  • Projected growth in the employment of general maintenance and repair workers from 2012 through 2022 of 9%. This is considered average for careers in the United States.
  • In 2013 the median annual wage for general maintenance and repair workers in the United States was $35,700 and the median hourly pay was $17.14.
  • In 2013 the median annual wage for general maintenance and repair workers in St. Louis, MO was $35,400 and the median hourly pay was $17.02.

Building maintenance engineers already make a respectable income both nationally and in the St. Louis area. The BLS points out that these figures are meant to represent the middle ground for all such workers in the country or city specified. Those that are new to the job will probably make somewhat less and those who have been doing it for some time will likely make more.

Outline of Career Path

Like with most new jobs, building maintenance engineers usually start out working under the supervision of more experienced individuals. It takes time to understand how to work on the wide range of tasks a building maintenance engineer comes across from day-to-day. An education in the basics from a quality school will help, but there is still a learning curve at the beginning of the career.

Once the individual becomes skilled at all the different job requirements of the specific company he or she works for, the maintenance worker may have the opportunity to take on a management role. However, it is also possible to use the general knowledge gained on the job to enter into another – more specialized – career field. Some of these fields include:

  • Electrician
  • Plumber
  • Heating and air-conditioning mechanic
  • Independent contractor
  • Private maintenance company owner/operator

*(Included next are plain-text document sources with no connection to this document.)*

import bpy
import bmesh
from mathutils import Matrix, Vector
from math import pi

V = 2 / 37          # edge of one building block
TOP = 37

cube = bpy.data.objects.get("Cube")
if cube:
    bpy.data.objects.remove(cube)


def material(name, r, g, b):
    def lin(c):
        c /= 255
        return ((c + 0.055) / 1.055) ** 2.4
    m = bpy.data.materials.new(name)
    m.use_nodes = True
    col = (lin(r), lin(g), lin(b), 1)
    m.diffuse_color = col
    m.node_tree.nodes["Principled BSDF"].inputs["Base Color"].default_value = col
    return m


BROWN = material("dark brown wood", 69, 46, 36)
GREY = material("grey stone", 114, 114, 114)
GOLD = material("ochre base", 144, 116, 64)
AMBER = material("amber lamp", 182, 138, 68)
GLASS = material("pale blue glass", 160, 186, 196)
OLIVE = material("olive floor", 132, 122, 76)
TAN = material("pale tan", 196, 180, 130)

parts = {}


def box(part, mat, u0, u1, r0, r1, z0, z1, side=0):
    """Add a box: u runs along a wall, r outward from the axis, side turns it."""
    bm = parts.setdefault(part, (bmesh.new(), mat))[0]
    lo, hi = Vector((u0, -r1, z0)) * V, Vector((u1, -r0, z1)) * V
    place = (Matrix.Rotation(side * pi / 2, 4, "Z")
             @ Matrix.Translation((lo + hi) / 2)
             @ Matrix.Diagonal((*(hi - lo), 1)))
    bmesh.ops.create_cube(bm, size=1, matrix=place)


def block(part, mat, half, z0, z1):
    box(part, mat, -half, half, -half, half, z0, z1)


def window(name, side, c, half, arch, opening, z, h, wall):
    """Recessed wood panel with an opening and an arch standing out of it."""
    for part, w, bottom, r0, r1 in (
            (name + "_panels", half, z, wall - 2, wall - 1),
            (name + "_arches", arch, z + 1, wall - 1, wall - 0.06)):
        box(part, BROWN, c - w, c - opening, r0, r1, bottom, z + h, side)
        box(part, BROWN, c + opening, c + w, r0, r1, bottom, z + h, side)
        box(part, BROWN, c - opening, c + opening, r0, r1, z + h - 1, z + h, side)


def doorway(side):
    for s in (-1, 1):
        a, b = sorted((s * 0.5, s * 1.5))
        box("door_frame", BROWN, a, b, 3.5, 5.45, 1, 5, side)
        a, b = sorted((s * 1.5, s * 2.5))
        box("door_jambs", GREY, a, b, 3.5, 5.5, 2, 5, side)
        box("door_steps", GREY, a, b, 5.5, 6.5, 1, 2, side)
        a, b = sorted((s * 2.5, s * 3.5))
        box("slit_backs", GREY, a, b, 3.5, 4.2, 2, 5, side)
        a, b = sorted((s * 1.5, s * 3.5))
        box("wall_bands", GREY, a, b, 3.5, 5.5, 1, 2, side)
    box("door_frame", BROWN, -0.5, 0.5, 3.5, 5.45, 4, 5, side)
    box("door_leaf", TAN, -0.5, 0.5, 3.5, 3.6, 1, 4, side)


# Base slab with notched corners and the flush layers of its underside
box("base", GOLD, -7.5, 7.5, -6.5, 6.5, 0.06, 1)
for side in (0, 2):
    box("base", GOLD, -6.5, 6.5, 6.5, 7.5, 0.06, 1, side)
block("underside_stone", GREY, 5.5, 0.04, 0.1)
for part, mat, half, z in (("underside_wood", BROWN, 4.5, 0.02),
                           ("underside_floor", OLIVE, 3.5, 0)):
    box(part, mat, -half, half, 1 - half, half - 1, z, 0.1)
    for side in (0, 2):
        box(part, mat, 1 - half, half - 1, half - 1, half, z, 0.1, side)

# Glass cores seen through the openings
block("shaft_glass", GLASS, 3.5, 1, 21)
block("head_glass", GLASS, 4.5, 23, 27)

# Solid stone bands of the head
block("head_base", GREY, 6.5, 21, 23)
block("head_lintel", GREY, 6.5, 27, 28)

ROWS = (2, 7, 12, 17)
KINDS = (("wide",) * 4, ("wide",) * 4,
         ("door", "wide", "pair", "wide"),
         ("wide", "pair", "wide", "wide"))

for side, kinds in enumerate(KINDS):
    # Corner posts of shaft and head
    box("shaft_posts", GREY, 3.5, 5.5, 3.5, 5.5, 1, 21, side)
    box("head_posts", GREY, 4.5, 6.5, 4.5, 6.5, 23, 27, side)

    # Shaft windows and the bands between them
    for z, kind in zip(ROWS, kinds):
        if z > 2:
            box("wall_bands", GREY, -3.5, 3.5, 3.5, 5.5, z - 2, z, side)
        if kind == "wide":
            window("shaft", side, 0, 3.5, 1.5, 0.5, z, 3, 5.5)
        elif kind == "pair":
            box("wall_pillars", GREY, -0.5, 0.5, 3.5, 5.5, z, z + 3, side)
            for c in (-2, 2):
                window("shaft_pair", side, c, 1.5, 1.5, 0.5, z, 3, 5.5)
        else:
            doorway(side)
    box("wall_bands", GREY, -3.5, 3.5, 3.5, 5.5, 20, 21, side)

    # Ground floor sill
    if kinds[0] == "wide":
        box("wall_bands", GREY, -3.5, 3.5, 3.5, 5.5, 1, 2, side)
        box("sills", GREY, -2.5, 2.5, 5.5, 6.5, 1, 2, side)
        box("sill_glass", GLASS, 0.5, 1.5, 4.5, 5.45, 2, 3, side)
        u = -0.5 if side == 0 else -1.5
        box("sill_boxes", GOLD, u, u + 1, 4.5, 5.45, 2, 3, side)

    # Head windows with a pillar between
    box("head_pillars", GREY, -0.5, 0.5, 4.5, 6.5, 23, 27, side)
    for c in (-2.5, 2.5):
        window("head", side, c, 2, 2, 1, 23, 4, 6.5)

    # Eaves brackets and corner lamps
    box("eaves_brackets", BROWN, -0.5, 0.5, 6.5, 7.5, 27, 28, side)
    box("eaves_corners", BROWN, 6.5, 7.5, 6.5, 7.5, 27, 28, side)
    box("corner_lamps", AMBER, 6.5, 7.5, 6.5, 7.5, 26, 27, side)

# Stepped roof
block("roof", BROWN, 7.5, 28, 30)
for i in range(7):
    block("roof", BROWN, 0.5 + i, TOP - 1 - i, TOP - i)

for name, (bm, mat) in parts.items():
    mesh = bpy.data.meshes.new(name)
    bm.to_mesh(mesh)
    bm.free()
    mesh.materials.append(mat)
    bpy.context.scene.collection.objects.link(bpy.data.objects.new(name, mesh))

Some individuals go on to work in specific fields, while others choose to set out on their own to work different jobs for different companies. Still others open up their own company and employee other building maintenance repair people. The options are many for someone who is good at a variety of maintenance tasks.

Education and Training for Building Maintenance Engineers

People generally enter this career through one of two ways:

  • Apprenticeship/On the job training – There are no specific education requirements for becoming a general maintenance person, meaning it is possible to get hired on as a basic helper in a number of industries to learn the ropes of maintenance and repair. Working in carpentry, heating and air conditioning, plumbing or as an electrician – presents opportunities to learn skills useful in general maintenance.
  • Trade or vocational school – While it is not necessarily a requirement to go to school, graduating from a quality building maintenance program can give one valuable experience in a number of different areas. General maintenance workers need to know a little bit of everything, something that a good school can teach. With these skills under one's belt, it may be possible to go straight into a general maintenance position.

There are a number of different paths to the same goal – especially when it comes to working in the trades. However, there are some paths that are faster than others. Entering an education program that teaches exactly what one needs to know for a particular career is arguably the fastest way to get the necessary skills one needs.

Resources for Building Maintenance Engineers

  • United States Bureau of Labor Statistics
  • Career One Stop (sponsored by the United State Bureau of Labor Statistics)
  • Building Service Contractors Association